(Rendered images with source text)
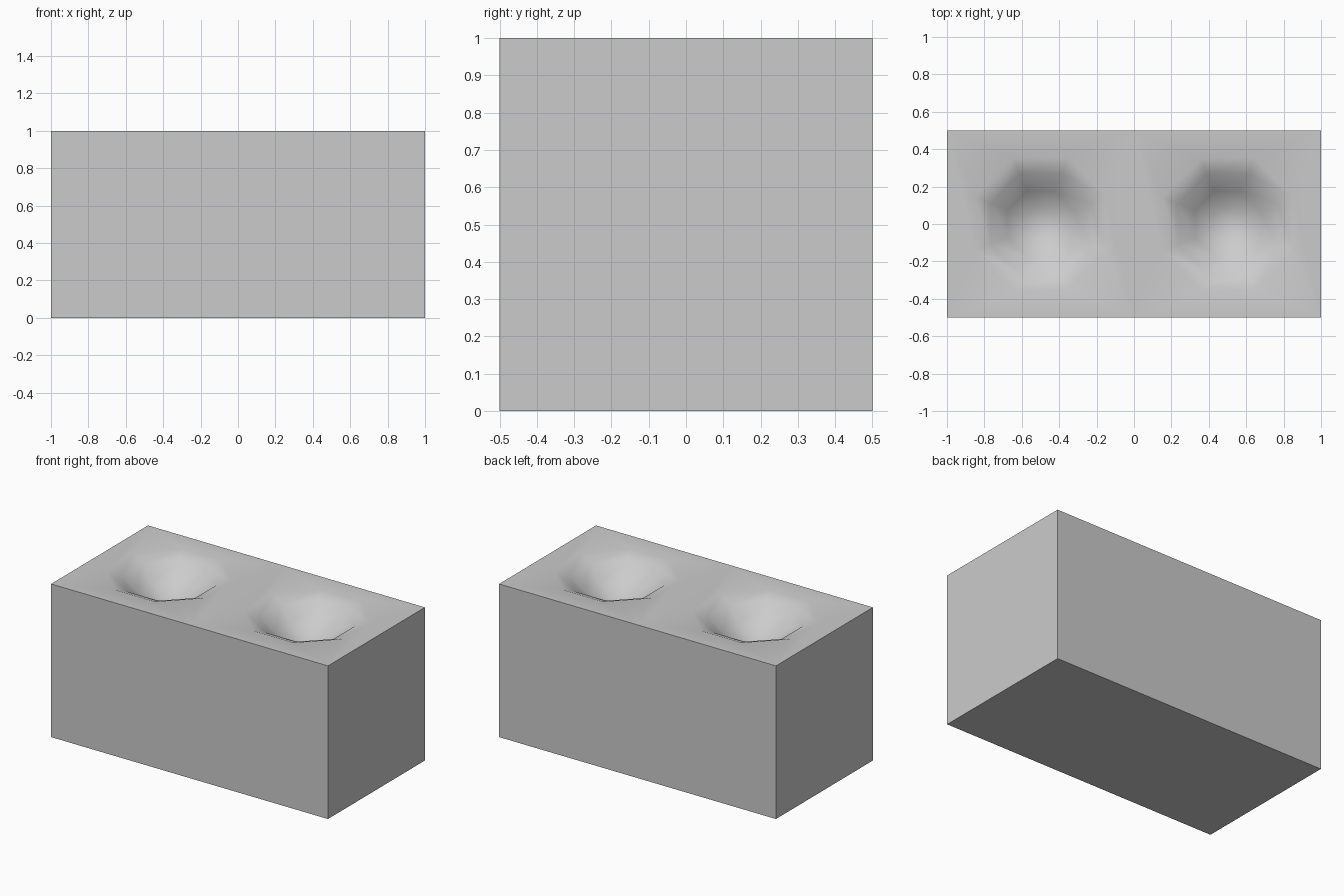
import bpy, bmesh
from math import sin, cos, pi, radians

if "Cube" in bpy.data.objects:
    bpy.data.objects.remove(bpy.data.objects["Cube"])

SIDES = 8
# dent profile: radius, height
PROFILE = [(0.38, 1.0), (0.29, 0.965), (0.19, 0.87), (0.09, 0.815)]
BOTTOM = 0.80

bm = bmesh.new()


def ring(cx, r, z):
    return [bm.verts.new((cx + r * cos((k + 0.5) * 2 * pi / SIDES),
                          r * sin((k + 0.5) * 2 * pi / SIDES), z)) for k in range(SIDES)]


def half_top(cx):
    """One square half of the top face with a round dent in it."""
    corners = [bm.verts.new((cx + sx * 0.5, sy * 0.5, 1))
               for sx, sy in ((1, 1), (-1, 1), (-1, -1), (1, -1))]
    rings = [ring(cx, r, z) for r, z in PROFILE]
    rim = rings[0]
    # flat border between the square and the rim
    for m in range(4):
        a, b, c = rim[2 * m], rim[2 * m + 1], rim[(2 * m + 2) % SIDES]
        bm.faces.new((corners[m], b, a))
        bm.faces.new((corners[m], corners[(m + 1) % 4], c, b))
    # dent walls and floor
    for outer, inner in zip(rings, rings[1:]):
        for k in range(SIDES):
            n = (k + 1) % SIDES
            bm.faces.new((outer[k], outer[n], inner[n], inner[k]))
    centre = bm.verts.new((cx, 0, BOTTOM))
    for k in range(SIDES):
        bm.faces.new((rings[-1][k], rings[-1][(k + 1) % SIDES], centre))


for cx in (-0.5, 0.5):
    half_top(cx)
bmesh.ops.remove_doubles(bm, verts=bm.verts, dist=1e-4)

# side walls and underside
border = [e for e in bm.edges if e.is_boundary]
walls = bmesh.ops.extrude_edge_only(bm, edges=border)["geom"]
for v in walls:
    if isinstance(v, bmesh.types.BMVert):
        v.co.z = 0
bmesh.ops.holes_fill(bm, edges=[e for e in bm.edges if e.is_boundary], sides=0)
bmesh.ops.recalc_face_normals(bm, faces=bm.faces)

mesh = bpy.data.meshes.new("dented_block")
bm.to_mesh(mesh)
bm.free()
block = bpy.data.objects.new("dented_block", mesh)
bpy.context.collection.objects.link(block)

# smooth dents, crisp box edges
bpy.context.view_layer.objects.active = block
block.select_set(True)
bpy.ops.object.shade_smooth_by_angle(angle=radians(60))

==

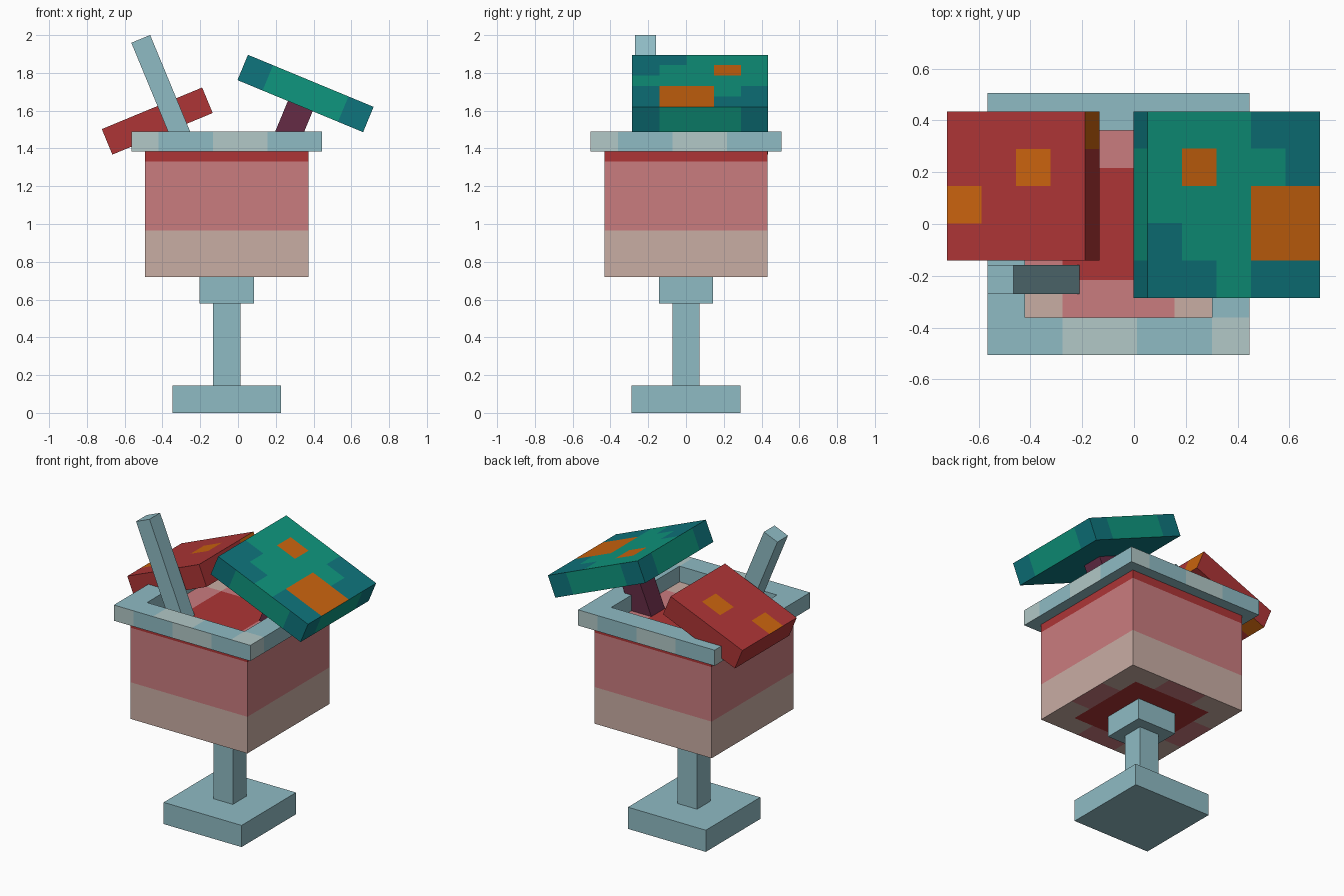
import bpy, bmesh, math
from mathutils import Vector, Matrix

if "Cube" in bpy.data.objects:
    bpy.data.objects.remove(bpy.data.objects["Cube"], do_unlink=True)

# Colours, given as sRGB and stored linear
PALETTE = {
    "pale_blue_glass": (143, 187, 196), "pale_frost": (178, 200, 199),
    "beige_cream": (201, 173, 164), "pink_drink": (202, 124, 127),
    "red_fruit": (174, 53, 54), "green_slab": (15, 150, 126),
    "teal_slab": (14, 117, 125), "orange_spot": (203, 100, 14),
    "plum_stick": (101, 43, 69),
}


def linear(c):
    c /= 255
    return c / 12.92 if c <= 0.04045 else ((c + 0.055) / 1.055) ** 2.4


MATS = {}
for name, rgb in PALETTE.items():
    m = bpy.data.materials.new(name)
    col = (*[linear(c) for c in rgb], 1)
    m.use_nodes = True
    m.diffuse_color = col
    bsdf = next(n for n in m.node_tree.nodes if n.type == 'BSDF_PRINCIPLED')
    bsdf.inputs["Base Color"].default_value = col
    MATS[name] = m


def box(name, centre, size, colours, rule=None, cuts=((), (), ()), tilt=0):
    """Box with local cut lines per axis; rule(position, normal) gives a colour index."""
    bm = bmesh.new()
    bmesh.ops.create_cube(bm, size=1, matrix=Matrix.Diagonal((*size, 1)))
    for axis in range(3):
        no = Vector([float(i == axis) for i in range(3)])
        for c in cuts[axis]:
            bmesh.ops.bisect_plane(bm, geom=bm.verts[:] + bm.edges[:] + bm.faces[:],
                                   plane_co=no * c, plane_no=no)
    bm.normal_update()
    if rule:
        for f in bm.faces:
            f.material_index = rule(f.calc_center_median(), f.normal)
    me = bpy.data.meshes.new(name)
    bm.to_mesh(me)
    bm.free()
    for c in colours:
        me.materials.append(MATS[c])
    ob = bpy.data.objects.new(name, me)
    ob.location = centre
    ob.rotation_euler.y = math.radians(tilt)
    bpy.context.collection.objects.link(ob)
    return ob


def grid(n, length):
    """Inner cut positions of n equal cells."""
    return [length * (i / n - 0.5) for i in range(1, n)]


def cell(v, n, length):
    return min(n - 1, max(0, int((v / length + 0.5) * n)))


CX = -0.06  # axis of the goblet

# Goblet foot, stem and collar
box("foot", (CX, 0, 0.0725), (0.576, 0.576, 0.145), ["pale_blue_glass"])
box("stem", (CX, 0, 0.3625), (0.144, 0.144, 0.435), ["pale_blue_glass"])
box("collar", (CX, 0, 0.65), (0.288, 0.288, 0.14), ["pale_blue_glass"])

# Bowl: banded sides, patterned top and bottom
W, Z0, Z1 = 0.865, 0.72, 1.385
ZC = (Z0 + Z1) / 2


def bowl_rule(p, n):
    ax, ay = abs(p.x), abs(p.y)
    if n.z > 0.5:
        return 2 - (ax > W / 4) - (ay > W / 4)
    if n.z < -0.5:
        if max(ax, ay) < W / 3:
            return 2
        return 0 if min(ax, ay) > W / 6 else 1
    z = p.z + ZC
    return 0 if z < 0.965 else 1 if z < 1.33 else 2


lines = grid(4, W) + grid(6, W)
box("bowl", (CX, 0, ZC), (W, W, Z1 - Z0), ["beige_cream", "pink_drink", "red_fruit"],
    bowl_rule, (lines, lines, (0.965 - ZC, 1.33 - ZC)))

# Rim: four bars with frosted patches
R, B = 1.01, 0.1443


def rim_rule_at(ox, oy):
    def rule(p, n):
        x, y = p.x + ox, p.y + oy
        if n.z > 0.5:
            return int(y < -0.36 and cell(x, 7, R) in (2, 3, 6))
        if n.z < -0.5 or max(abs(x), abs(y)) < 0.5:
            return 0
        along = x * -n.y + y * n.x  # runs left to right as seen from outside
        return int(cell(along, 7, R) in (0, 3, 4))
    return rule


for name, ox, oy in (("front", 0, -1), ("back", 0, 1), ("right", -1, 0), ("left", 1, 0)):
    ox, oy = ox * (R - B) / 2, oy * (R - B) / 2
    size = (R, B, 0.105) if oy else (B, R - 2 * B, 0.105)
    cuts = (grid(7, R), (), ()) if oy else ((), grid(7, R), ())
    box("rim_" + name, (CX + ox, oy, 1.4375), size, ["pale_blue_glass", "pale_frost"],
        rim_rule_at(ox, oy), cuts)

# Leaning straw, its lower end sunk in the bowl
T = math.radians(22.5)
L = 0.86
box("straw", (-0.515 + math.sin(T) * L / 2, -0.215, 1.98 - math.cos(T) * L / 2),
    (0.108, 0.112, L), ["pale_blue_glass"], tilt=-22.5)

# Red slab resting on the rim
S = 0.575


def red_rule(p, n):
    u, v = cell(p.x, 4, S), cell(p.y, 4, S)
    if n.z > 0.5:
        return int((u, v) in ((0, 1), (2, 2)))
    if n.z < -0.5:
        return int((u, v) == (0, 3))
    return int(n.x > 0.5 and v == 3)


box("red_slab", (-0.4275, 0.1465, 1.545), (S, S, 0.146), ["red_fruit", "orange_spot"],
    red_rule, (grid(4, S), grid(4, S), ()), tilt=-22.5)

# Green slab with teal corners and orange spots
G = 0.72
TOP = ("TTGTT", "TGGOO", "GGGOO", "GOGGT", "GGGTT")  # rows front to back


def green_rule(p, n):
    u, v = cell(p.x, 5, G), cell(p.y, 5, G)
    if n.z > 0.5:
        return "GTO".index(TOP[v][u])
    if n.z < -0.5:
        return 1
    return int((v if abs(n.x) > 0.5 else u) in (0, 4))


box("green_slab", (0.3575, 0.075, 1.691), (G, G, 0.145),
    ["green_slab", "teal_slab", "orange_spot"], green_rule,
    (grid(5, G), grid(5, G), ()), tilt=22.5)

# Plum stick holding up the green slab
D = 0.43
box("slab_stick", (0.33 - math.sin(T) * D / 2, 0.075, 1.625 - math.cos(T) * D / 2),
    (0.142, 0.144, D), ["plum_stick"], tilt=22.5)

PROBLEM STATEMENT: Would you retype exactly the lines above, from the line with "bpy.context.collection.objects.link(block)" to the line with "bpy.ops.object.shade_smooth_by_angle(angle=radians(60))", with both end lines kept and nothing more?

EXERCISE OUTPUT:
bpy.context.collection.objects.link(block)

# smooth dents, crisp box edges
bpy.context.view_layer.objects.active = block
block.select_set(True)
bpy.ops.object.shade_smooth_by_angle(angle=radians(60))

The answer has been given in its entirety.